*** Opening of Input material ***

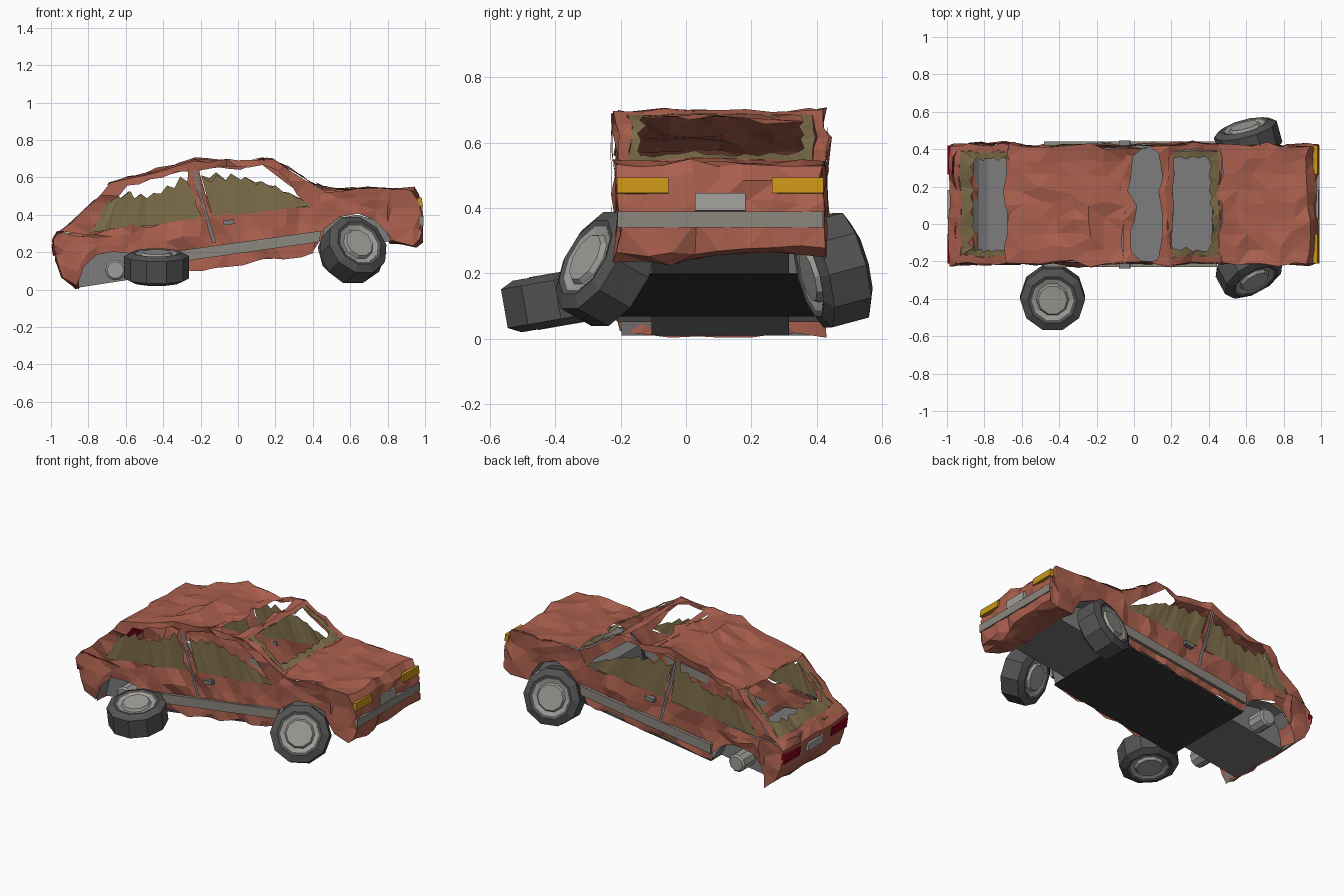
import bpy, bmesh, math, random
from mathutils import Vector, noise

if "Cube" in bpy.data.objects:
    bpy.data.objects.remove(bpy.data.objects["Cube"])

random.seed(4)
CY, HW = 0.105, 0.315            # body centre line and half width
YR, YL = CY - HW, CY + HW


def mat(name, r, g, b):
    m = bpy.data.materials.new(name)
    m.diffuse_color = (r, g, b, 1)
    m.use_nodes = True
    m.node_tree.nodes["Principled BSDF"].inputs["Base Color"].default_value = m.diffuse_color
    return m


RED = mat("rusty_red", 0.40, 0.115, 0.075)
GLASS = mat("dirty_glass", 0.21, 0.155, 0.068)
TYRE = mat("tyre", 0.085, 0.085, 0.085)
DARK = mat("underside", 0.04, 0.04, 0.04)
GREY = mat("chassis_grey", 0.2, 0.2, 0.2)
TRIM = mat("trim", 0.26, 0.24, 0.21)
RIM = mat("rim", 0.35, 0.34, 0.32)
AMBER = mat("headlight", 0.58, 0.30, 0.01)
TAIL = mat("taillight", 0.22, 0.0, 0.01)


def finish(name, bm, material):
    me = bpy.data.meshes.new(name)
    bmesh.ops.recalc_face_normals(bm, faces=bm.faces)
    bm.to_mesh(me)
    bm.free()
    ob = bpy.data.objects.new(name, me)
    bpy.context.collection.objects.link(ob)
    me.materials.append(material)
    return ob


def crumple(p, amp):
    q = p + (noise.noise_vector(p * 7.3) + 0.5 * noise.noise_vector(p * 17.1)) * amp
    q.x = max(-0.995, min(0.99, q.x))
    q.z = max(0.003, q.z)
    return q


def strip(name, A, B, material, rows=1, step=0.08, amp=0.03, jag=0):
    """Dented sheet spanned between two polylines; jag tears the B edge."""
    A, B = [Vector(p) for p in A], [Vector(p) for p in B]
    pairs = [(A[0], B[0])]
    for i in range(len(A) - 1):
        d = max((A[i + 1] - A[i]).length, (B[i + 1] - B[i]).length)
        n = max(1, round(d / step))
        pairs += [(A[i].lerp(A[i + 1], k / n), B[i].lerp(B[i + 1], k / n)) for k in range(1, n + 1)]
    bm = bmesh.new()
    grid = []
    for i, (a, b) in enumerate(pairs):
        if jag:
            b = b.lerp(a, random.uniform(0, 0.35) * jag + (jag * 0.55 if i % 2 else 0))
        grid.append([bm.verts.new(crumple(a.lerp(b, r / rows), amp)) for r in range(rows + 1)])
    for c, d in zip(grid, grid[1:]):
        for r in range(rows):
            bm.faces.new((c[r], d[r], d[r + 1], c[r + 1]))
    bmesh.ops.triangulate(bm, faces=bm.faces)
    return finish(name, bm, material)


def xz(pts, y):
    return [(x, y, z) for x, z in pts]


def across(name, path, material, y0=YR, y1=YL, **kw):
    return strip(name, xz(path, y0), xz(path, y1), material, **kw)


def box(name, centre, size, material, tilt=0):
    bm = bmesh.new()
    bmesh.ops.create_cube(bm, size=1)
    bmesh.ops.scale(bm, vec=size, verts=bm.verts)
    ob = finish(name, bm, material)
    ob.location, ob.rotation_euler = centre, (0, tilt, 0)
    return ob


def prism(name, pts, y0, y1, material):
    bm = bmesh.new()
    f = bm.faces.new([bm.verts.new(p) for p in xz(pts, y0)])
    e = bmesh.ops.extrude_face_region(bm, geom=[f])["geom"]
    bmesh.ops.translate(bm, vec=(0, y1 - y0, 0), verts=[v for v in e if isinstance(v, bmesh.types.BMVert)])
    return finish(name, bm, material)


def lathe(name, profile, centre, axis, material, n=10):
    bm = bmesh.new()
    rings = [[bm.verts.new((r * math.cos(math.tau * k / n), r * math.sin(math.tau * k / n), t))
              for k in range(n)] for r, t in profile]
    for a, b in zip(rings, rings[1:]):
        for k in range(n):
            bm.faces.new((a[k], a[(k + 1) % n], b[(k + 1) % n], b[k]))
    if profile[0][0] < 0.1:      # cap the ends of solid parts
        bm.faces.new(rings[0])
        bm.faces.new(rings[-1])
    ob = finish(name, bm, material)
    ob.location = centre
    ob.rotation_euler = Vector(axis).to_track_quat('Z', 'Y').to_euler()
    return ob


# Side panels: (x, lower edge, upper edge) with both wheel arches
side = [(-.985, .20, .26), (-.965, .14, .285), (-.93, .07, .295), (-.86, .01, .30), (-.83, .13, .305),
        (-.78, .19, .31), (-.68, .22, .325), (-.56, .20, .34), (-.50, .13, .345), (-.47, .07, .35),
        (-.2, .105, .38), (.1, .15, .415), (.40, .195, .45), (.435, .28, .50), (.46, .33, .53),
        (.54, .385, .53), (.64, .40, .53), (.74, .37, .53), (.80, .30, .53), (.82, .255, .53),
        (.93, .25, .53), (.965, .265, .49), (.985, .28, .36)]
rail_out = [(-.95, .30), (-.82, .42), (-.68, .57), (-.42, .635), (-.24, .685), (0, .68), (.17, .70),
            (.31, .62), (.46, .535)]
rail_in = [(-.80, .31), (-.73, .42), (-.61, .56), (-.40, .60), (-.23, .64), (0, .65), (.13, .66),
           (.26, .58), (.40, .45)]
for tag, y, s in (("right", YR, -1), ("left", YL, 1)):
    strip("side_panel_" + tag, xz([(x, a) for x, a, b in side], y), xz([(x, b) for x, a, b in side], y), RED, rows=3)
    strip("roof_rail_" + tag, xz(rail_out, y), xz(rail_in, y), RED)
    strip("door_pillar_" + tag, xz([(-.27, .64), (-.19, .37)], y), xz([(-.21, .645), (-.12, .385)], y), RED)
    yo = y + s * 0.014
    strip("pillar_seam_" + tag, xz([(-.242, .64), (-.135, .25)], yo), xz([(-.222, .64), (-.115, .25)], yo),
          GREY, amp=0.01)
    # broken side windows
    strip("rear_side_glass_" + tag, xz([(-.80, .31), (-.68, .325), (-.45, .35), (-.19, .38)], y),
          xz([(-.69, .49), (-.62, .53), (-.45, .53), (-.235, .64)], y), GLASS, step=.045, amp=.012, jag=.3)
    strip("door_glass_" + tag, xz([(-.13, .385), (.08, .41), (.25, .43), (.40, .45)], y),
          xz([(-.20, .63), (.0, .62), (.15, .58), (.39, .465)], y), GLASS, step=.045, amp=.012, jag=.25)
    # trim strip and door handle
    prism("side_trim_" + tag, [(-.48, .125), (.435, .255), (.445, .315), (-.48, .185)], y, y + s * .02, TRIM)
    box("door_handle_" + tag, (-.05, y + s * .012, .36), (.06, .03, .025), GREY, -.14)
    lathe("bare_hub_" + tag, [(.056, -.06), (.056, .05), (.045, .06)], (-.655, y - s * .05, .105), (0, s, 0), RIM)

# Hood, nose and tail
across("hood_and_nose", [(.46, .54), (.7, .535), (.93, .53), (.965, .49), (.985, .36), (.98, .27), (.93, .25),
                         (.82, .26)], RED, rows=8)
across("tail", [(-.95, .30), (-.985, .26), (-.965, .14), (-.93, .07), (-.86, .01), (-.83, .13)], RED, rows=8)

# Roof, torn open behind the windscreen
across("roof", [(-.68, .57), (-.42, .635), (-.24, .685), (-.06, .68)], RED, rows=8)
ys = [YR, YR + .05, CY - .15, CY, CY + .15, YL - .05, YL]
strip("roof_torn_rear", [(-.06, y, .68) for y in ys],
      [(x, y, .675) for x, y in zip((.05, 0, -.01, .01, -.01, 0, .05), ys)], RED, jag=.4)
strip("roof_torn_front", [(.19, y, .695) for y in ys],
      [(x, y, .69) for x, y in zip((.08, .13, .15, .14, .15, .13, .08), ys)], RED, jag=.3)


# Windscreen and hatch: body frame with a ring of broken glass inside
def rect(p0, p1, u0, u1, hw):
    a, b = Vector((p0[0], 0, p0[1])), Vector((p1[0], 0, p1[1]))
    lo, hi, w = a.lerp(b, u0), a.lerp(b, u1), Vector((0, hw, 0))
    c = Vector((0, CY, 0))
    return [lo - w + c, lo + w + c, hi + w + c, hi - w + c, lo - w + c]


for name, p0, p1, opening, hole in (
        ("windscreen", (.46, .54), (.18, .70), (.03, .92), (.20, .90)),
        ("hatch", (-.95, .30), (-.66, .575), (.08, .95), (.36, .93))):
    inner = rect(p0, p1, *opening, .275)
    strip(name + "_frame", rect(p0, p1, 0, 1, HW), inner, RED, amp=.02)
    strip(name + "_glass", inner, rect(p0, p1, *hole, .235), GLASS, step=.045, amp=.015, jag=.5)

# Underbody: floor, wheel wells and the blocks between the wheels
across("underside", [(-.47, .068), (.43, .198)], DARK, amp=0, step=2)
across("cabin_floor", [(-.47, .08), (.42, .21)], GREY, amp=0, step=2)
wells = {"rear": [(-.86, .01), (-.83, .13), (-.78, .19), (-.68, .22), (-.56, .20), (-.50, .13), (-.47, .07)],
         "front": [(.43, .2), (.46, .33), (.54, .385), (.64, .40), (.74, .37), (.80, .30), (.82, .26)]}
for name, pts in wells.items():
    across(name + "_wheel_well", pts, GREY, y0=YR + .012, y1=YL - .012, amp=0, step=1)
    prism(name + "_axle_block", pts, CY - .21, CY + .21, GREY)

# Lights, plates and bumper
box("front_bumper", (.982, CY, .365), (.02, .63, .05), TRIM)
box("front_plate", (.977, CY, .418), (.022, .155, .054), RIM, -.1)
box("rear_plate", (-.982, CY, .205), (.022, .155, .05), RIM, -.15)
for tag, s in (("right", -1), ("left", 1)):
    box("headlight_" + tag, (.973, CY + s * .237, .468), (.025, .157, .047), AMBER, -.15)
    box("taillight_" + tag, (-.98, CY + s * .237, .215), (.025, .157, .055), TAIL, -.15)

# Wheels: two bent front ones and one lying flat
tyre = [(.11, .072), (.132, .08), (.174, .06), (.174, -.06), (.132, -.08), (.11, -.072)]
rim = [(.078, .082), (.088, .066), (.114, .074), (.114, -.074), (.088, -.066), (.078, -.082)]
for tag, c, axis in (("front_right", (.615, -.245, .213), (.43, -.79, .45)),
                     ("front_left", (.61, .45, .21), (-.25, .93, .25)),
                     ("loose", (-.435, -.393, .12), (0, -.17, .98))):
    lathe(tag + "_tyre", tyre, c, axis, TYRE)
    lathe(tag + "_rim", rim, c, axis, RIM)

*** Close of Input material ***

What is being asked -
Copy all lines from the material above that hold the word "wells".

Response area -
# Underbody: floor, wheel wells and the blocks between the wheels
wells = {"rear": [(-.86, .01), (-.83, .13), (-.78, .19), (-.68, .22), (-.56, .20), (-.50, .13), (-.47, .07)],
for name, pts in wells.items():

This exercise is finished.